Even more despicably, there’s been the tsunami of self-congratulating from other mothers who don’t employ nannies, because I guess otherwise their children would be brutally slaughtered. As one mother on Twitter wrote (I won’t link because I’m too disgusted), “This is the reason I stay home with my kids and work in the evenings while my husband can be home. #soscary.” Similarly, a mother on Urban Baby wrote, “My fears, some would say irrational, kept me out of the work force for six years to raise my kids myself,” as the conversation then segued into how day care is also dangerous: “What about kids who were molested at day-care centers?”
The range of revealingly fear-based reactions to the murders definitely serves as a window into our darkest anxieties, ranging from comments that “I think menopause was a contributor” to the disdainful observation of Krim’s blog that her “apt furnishings looked like IKEA.” But while it’s clear that we have a long, long, long way to go in our country before we work out our collective baggage about class, about foreigners, about motherhood, about how our children are cared for, the Krim tragedy isn’t the litmus test of any of those things.
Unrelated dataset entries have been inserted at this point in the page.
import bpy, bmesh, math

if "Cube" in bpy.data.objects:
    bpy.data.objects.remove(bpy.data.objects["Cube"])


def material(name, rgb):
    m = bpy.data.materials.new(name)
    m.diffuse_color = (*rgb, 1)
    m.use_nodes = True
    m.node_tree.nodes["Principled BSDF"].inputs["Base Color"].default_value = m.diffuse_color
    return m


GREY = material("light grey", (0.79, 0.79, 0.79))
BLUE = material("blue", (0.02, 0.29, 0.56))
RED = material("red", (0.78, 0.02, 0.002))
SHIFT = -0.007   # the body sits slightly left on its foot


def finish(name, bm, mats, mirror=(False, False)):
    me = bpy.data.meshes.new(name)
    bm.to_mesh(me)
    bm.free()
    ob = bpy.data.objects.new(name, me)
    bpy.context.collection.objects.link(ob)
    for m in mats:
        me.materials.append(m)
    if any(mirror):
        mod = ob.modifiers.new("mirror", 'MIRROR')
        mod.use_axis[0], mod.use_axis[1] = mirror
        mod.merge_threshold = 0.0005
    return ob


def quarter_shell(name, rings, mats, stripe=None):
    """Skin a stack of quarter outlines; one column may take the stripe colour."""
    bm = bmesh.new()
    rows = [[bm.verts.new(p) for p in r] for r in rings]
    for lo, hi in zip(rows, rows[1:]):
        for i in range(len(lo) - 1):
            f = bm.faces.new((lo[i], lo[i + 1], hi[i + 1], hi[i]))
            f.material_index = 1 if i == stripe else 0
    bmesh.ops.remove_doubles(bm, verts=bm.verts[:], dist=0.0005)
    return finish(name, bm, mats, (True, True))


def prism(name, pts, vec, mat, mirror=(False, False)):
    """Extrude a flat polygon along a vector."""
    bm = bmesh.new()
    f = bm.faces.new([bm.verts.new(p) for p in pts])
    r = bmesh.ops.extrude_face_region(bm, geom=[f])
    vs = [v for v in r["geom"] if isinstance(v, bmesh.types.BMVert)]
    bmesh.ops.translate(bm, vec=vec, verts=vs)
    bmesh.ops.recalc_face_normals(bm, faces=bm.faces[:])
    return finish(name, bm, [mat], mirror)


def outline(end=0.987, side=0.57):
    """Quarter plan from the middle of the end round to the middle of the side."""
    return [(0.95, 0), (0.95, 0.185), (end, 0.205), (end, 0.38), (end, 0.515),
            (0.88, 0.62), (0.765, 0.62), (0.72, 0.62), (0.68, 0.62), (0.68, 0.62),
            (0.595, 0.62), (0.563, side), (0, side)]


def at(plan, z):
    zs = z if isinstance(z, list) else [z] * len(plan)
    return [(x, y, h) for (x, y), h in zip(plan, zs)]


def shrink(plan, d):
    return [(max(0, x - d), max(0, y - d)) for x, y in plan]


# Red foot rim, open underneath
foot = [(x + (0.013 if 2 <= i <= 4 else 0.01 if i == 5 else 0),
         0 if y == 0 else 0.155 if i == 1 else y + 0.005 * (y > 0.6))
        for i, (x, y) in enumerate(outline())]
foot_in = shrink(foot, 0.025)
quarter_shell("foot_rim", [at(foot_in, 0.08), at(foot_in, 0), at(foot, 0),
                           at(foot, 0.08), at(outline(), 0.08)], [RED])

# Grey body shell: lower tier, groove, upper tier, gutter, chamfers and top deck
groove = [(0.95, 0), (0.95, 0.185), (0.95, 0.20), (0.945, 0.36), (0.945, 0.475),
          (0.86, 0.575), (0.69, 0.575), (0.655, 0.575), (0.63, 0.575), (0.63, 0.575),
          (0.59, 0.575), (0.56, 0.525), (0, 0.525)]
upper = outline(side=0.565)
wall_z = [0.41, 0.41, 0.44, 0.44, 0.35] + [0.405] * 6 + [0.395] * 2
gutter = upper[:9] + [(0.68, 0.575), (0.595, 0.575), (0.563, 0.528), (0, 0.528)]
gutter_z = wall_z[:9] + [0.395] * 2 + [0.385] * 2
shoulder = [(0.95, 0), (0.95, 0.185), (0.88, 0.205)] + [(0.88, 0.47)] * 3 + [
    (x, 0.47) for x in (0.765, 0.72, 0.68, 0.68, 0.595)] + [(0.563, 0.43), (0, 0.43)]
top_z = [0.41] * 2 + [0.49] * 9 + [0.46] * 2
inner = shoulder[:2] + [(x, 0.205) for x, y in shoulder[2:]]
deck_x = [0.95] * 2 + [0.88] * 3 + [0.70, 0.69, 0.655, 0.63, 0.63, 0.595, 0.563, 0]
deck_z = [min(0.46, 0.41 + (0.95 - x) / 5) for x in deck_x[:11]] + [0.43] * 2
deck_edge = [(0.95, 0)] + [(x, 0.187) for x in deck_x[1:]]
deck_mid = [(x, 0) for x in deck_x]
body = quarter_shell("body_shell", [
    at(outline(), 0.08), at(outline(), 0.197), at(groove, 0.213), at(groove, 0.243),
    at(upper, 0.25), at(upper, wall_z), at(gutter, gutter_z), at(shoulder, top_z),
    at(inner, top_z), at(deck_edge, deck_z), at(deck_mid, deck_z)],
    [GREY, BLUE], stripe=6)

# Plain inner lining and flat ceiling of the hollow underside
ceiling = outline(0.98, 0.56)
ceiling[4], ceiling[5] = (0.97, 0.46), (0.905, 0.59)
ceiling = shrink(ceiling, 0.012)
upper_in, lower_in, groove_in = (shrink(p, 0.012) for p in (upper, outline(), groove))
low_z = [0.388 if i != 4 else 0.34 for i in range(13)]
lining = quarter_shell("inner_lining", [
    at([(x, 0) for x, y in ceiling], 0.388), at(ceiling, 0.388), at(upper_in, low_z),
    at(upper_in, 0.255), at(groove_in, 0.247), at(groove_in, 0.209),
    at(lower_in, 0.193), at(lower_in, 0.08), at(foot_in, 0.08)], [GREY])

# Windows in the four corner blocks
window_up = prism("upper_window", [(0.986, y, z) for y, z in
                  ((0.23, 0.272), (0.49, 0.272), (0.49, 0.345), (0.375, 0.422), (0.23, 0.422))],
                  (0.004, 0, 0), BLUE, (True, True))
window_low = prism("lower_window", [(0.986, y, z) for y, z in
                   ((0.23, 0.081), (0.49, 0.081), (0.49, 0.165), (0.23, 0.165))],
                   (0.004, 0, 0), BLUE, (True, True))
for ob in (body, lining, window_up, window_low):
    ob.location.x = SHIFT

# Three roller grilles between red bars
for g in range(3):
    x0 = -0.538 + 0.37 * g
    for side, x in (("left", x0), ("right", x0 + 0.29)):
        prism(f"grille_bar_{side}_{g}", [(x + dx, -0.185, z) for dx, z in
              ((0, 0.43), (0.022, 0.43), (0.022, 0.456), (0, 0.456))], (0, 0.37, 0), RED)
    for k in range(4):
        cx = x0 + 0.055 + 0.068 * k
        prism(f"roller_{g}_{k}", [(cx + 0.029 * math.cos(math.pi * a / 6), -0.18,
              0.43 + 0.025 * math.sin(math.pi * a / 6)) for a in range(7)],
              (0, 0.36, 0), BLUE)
It’s a unique and heartbreaking story. And it is also, sadly, a barometer of the soul of the online community. If you need the death of two small children as an excuse to validate your own paranoias or life choices, there’s a lesson about humanity there all right. But it’s not about the Krims.